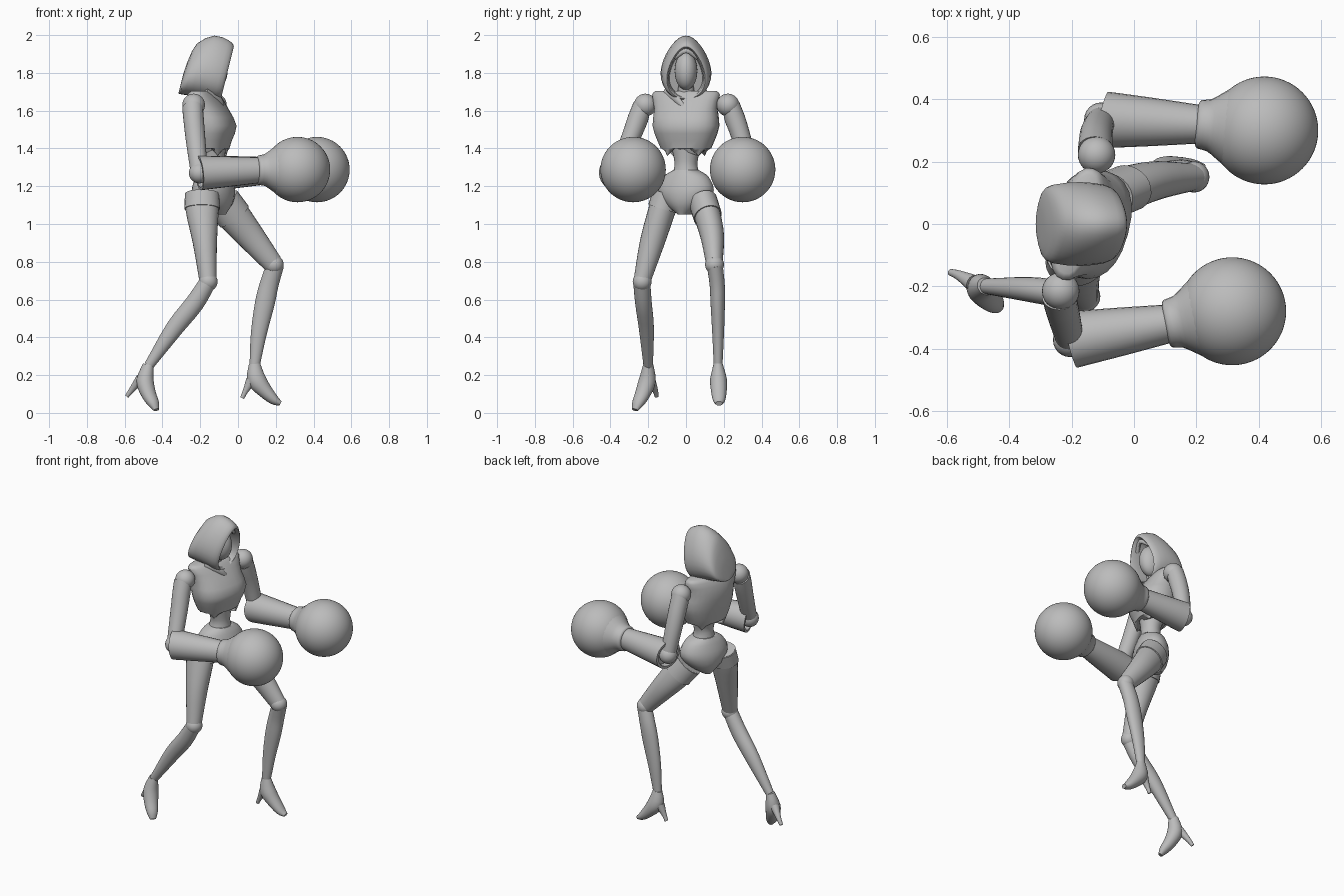
import bpy, bmesh, math
from mathutils import Vector

if "Cube" in bpy.data.objects:
    bpy.data.objects.remove(bpy.data.objects["Cube"], do_unlink=True)

grey = bpy.data.materials.new("plain grey")
grey.use_nodes = True
grey.diffuse_color = (0.5, 0.5, 0.5, 1)
grey.node_tree.nodes["Principled BSDF"].inputs["Base Color"].default_value = (0.5, 0.5, 0.5, 1)

Y = (0, 1, 0)
UP = (0, 0, 1)
SIDES = {"right": -1, "left": 1}


def finish(name, bm):
    bmesh.ops.recalc_face_normals(bm, faces=bm.faces[:])
    mesh = bpy.data.meshes.new(name)
    bm.to_mesh(mesh)
    bm.free()
    mesh.materials.append(grey)
    obj = bpy.data.objects.new(name, mesh)
    bpy.context.collection.objects.link(obj)
    bpy.ops.object.select_all(action='DESELECT')
    obj.select_set(True)
    bpy.context.view_layer.objects.active = obj
    bpy.ops.object.shade_smooth_by_angle(angle=math.radians(38))
    return obj


def spline(rows, steps):
    """Run a soft curve through rows of (x, y, z, width, depth)."""
    p = [Vector(r) for r in rows]
    p = [p[0] * 2 - p[1]] + p + [p[-1] * 2 - p[-2]]
    out = []
    for i in range(1, len(p) - 2):
        a, b, c, d = p[i - 1:i + 3]
        for k in range(steps):
            t = k / steps
            out.append((b * 2 + (c - a) * t + (a * 2 - b * 5 + c * 4 - d) * t ** 2
                        + (b * 3 - a - c * 3 + d) * t ** 3) * 0.5)
    return out + [p[-2]]


def loft(name, rows, hint=Y, fix=None, start=None, steps=3, n=24,
         egg=0, power=1, arch=0, hollow=0):
    """Skin rings of half width and half depth along a path."""
    rows = spline(rows, steps)
    mid = [Vector(r[:3]) for r in rows]
    bm = bmesh.new()
    rings = []
    for i, r in enumerate(rows):
        t = mid[min(i + 1, len(mid) - 1)] - mid[max(i - 1, 0)]
        t = Vector(fix) if fix else t
        if start and i == 0:
            t = Vector(start)
        t.normalize()
        u = Vector(hint)
        u = (u - t * u.dot(t)).normalized()
        v = t.cross(u)
        ring = []
        for k in range(n):
            ang = math.tau * k / n
            c, s = math.cos(ang), math.sin(ang)
            c = math.copysign(abs(c) ** power, c)
            s = math.copysign(abs(s) ** power, s)
            pos = mid[i] + u * max(r[3], .001) * c * (1 - egg * s) + v * max(r[4], .001) * s
            if i == 0:
                pos.z += arch * abs(math.cos(2 * ang))
            ring.append(bm.verts.new(pos))
        rings.append(ring)
    for a, b in zip(rings, rings[1:]):
        for k in range(n):
            j = (k + 1) % n
            bm.faces.new((a[k], a[j], b[j], b[k]))
    first = bm.faces.new(rings[0])
    bm.faces.new(rings[-1])
    bmesh.ops.recalc_face_normals(bm, faces=bm.faces[:])
    if hollow:
        bmesh.ops.inset_individual(bm, faces=[first], thickness=hollow, depth=0)
        bmesh.ops.inset_individual(bm, faces=[first], thickness=.002, depth=-hollow * 2)
    return finish(name, bm)


def ball(name, centre, r, scale=(1, 1, 1), n=24):
    bm = bmesh.new()
    bmesh.ops.create_uvsphere(bm, u_segments=n * 2, v_segments=n, radius=r)
    for v in bm.verts:
        v.co = Vector(centre) + Vector(a * b for a, b in zip(v.co, scale))
    return finish(name, bm)


# Torso, turned a little to its right
twist = (.26, .966, 0)
loft("chest", [(-.145, 0, 1.36, .115, .085), (-.145, 0, 1.44, .152, .105),
               (-.14, 0, 1.52, .178, .125), (-.165, 0, 1.61, .17, .105),
               (-.18, 0, 1.685, .185, .07), (-.18, 0, 1.705, .165, .05)],
     twist, UP, steps=2, power=.85, arch=.05)
loft("abdomen", [(-.14, 0, 1.43, .085, .08), (-.13, 0, 1.35, .065, .06),
                 (-.13, 0, 1.30, .062, .06), (-.13, 0, 1.22, .09, .075)], twist, UP)
loft("pelvis", [(-.13, 0, 1.285, .07, .068), (-.13, 0, 1.25, .125, .085),
                (-.13, 0, 1.18, .155, .105), (-.13, 0, 1.11, .115, .10),
                (-.13, 0, 1.05, .035, .07)], (.42, .91, 0), UP)
loft("neck", [(-.175, 0, 1.66, .055, .05), (-.16, 0, 1.73, .04, .04),
              (-.15, 0, 1.8, .04, .04)])
for side, s in SIDES.items():
    loft(side + "_collar", [(-.15 + .02 * s, .11 * s, 1.70, .02, .012),
                            (-.10, .05 * s, 1.66, .02, .012),
                            (-.075, 0, 1.60, .01, .01)], UP, n=12)

# Hood with a sloping opening and a recessed lining
loft("hood", [(-.302, 0, 1.745, .05, .055), (-.285, 0, 1.78, .10, .095),
              (-.25, 0, 1.82, .122, .14), (-.165, 0, 1.835, .13, .167),
              (-.09, 0, 1.815, .122, .163), (-.06, 0, 1.802, .106, .15),
              (-.068, 0, 1.80, .092, .134), (-.16, 0, 1.80, .085, .12)],
     fix=(.97, 0, -.24), steps=2, n=32, egg=.28)
ball("face", (-.13, 0, 1.81), .1, (.75, .6, 1))
loft("brow", [(-.075, -.06, 1.88, .012, .012), (-.05, 0, 1.92, .015, .012),
              (-.075, .06, 1.88, .012, .012)], UP, n=10)

# Arms: shoulder ball, upper arm, flared forearm, cuff and round glove
arms = {
    "right": [(-.235, -.215, 1.63), (-.24, -.235, 1.61), (-.225, -.295, 1.45),
              (-.205, -.372, 1.27), (.11, -.32, 1.285), (.315, -.28, 1.288)],
    "left": [(-.12, .222, 1.63), (-.125, .24, 1.61), (-.12, .295, 1.45),
             (-.105, .335, 1.27), (.21, .32, 1.285), (.418, .30, 1.288)]}
for side, (shoulder, top, middle, elbow, wrist, fist) in arms.items():
    s = SIDES[side]
    ball(side + "_shoulder", shoulder, .06, n=16)
    loft(side + "_upper_arm", [top + (.057, .055), middle + (.05, .052),
                               elbow + (.045, .045)], start=(0, .7 * s, -.7), hollow=.012)
    ball(side + "_elbow", elbow, .055, n=12)
    half = tuple((a + b) / 2 for a, b in zip(elbow, wrist))
    loft(side + "_forearm", [elbow + (.092, .092), half + (.078, .08),
                             wrist + (.062, .068)], start=(1, -.25 * s, .1), hollow=.016)
    w, f = Vector(wrist), Vector(fist)
    cuff = [(*w.lerp(f, t), r, r) for t, r in
            ((-.04, .066), (0, .078), (.15, .084), (.3, .105), (.5, .135))]
    loft(side + "_cuff", cuff, steps=2)
    ball(side + "_glove", fist, .173, n=32)

# Legs
thighs = {
    "right": [(-.19, -.10, 1.16, .072, .085), (-.19, -.125, 1.08, .072, .088),
              (-.175, -.18, .90, .065, .064), (-.16, -.23, .71, .046, .046)],
    "left": [(-.08, .09, 1.12, .07, .088), (-.02, .115, 1.04, .07, .088),
             (.07, .14, .93, .062, .074), (.185, .15, .79, .044, .053)]}
shins = {
    "right": [(-.155, -.235, .70, .045, .044), (-.23, -.225, .58, .044, .05),
              (-.335, -.21, .45, .04, .047), (-.472, -.20, .25, .025, .026)],
    "left": [(.198, .152, .785, .042, .046), (.165, .165, .68, .04, .05),
             (.142, .168, .58, .038, .052), (.11, .17, .42, .031, .042),
             (.088, .17, .25, .023, .027)]}
feet = {
    "right": [(-.475, -.20, .255, .026, .03), (-.492, -.205, .17, .045, .046),
              (-.473, -.23, .10, .042, .038), (-.447, -.255, .05, .033, .028),
              (-.432, -.27, .016, .018, .013)],
    "left": [(.088, .17, .26, .024, .03), (.097, .172, .18, .044, .05),
             (.14, .174, .12, .042, .04), (.19, .175, .07, .033, .027),
             (.225, .175, .05, .018, .013)]}
heels = {
    "right": [(-.515, -.19, .18, .028, .028), (-.56, -.165, .125, .016, .016),
              (-.588, -.155, .088, .011, .011)],
    "left": [(.07, .172, .17, .03, .03), (.042, .172, .12, .016, .016),
             (.022, .172, .078, .011, .011)]}
knees = {"right": (-.158, -.232, .695), "left": (.192, .151, .785)}
for side in SIDES:
    loft(side + "_thigh", thighs[side])
    # Raised band at the top of the leg
    band = [r[:3] + (r[3] + .006, r[4] + .006) for r in thighs[side][:2]]
    loft(side + "_thigh_band", band, steps=1)
    ball(side + "_knee", knees[side], .05, n=14)
    loft(side + "_shin", shins[side])
    across = (.6, .78, 0) if side == "right" else Y
    loft(side + "_foot", feet[side], across)
    loft(side + "_heel", heels[side], across, n=14)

··········

## [TASK DETAILS]
Nothing but the lines from the start of the listing through the line with "t = mid[min(i" belongs in the answer, each one retyped exactly and without pictures.

## [RESPONSE]
import bpy, bmesh, math
from mathutils import Vector

if "Cube" in bpy.data.objects:
    bpy.data.objects.remove(bpy.data.objects["Cube"], do_unlink=True)

grey = bpy.data.materials.new("plain grey")
grey.use_nodes = True
grey.diffuse_color = (0.5, 0.5, 0.5, 1)
grey.node_tree.nodes["Principled BSDF"].inputs["Base Color"].default_value = (0.5, 0.5, 0.5, 1)

Y = (0, 1, 0)
UP = (0, 0, 1)
SIDES = {"right": -1, "left": 1}


def finish(name, bm):
    bmesh.ops.recalc_face_normals(bm, faces=bm.faces[:])
    mesh = bpy.data.meshes.new(name)
    bm.to_mesh(mesh)
    bm.free()
    mesh.materials.append(grey)
    obj = bpy.data.objects.new(name, mesh)
    bpy.context.collection.objects.link(obj)
    bpy.ops.object.select_all(action='DESELECT')
    obj.select_set(True)
    bpy.context.view_layer.objects.active = obj
    bpy.ops.object.shade_smooth_by_angle(angle=math.radians(38))
    return obj


def spline(rows, steps):
    """Run a soft curve through rows of (x, y, z, width, depth)."""
    p = [Vector(r) for r in rows]
    p = [p[0] * 2 - p[1]] + p + [p[-1] * 2 - p[-2]]
    out = []
    for i in range(1, len(p) - 2):
        a, b, c, d = p[i - 1:i + 3]
        for k in range(steps):
            t = k / steps
            out.append((b * 2 + (c - a) * t + (a * 2 - b * 5 + c * 4 - d) * t ** 2
                        + (b * 3 - a - c * 3 + d) * t ** 3) * 0.5)
    return out + [p[-2]]


def loft(name, rows, hint=Y, fix=None, start=None, steps=3, n=24,
         egg=0, power=1, arch=0, hollow=0):
    """Skin rings of half width and half depth along a path."""
    rows = spline(rows, steps)
    mid = [Vector(r[:3]) for r in rows]
    bm = bmesh.new()
    rings = []
    for i, r in enumerate(rows):
        t = mid[min(i + 1, len(mid) - 1)] - mid[max(i - 1, 0)]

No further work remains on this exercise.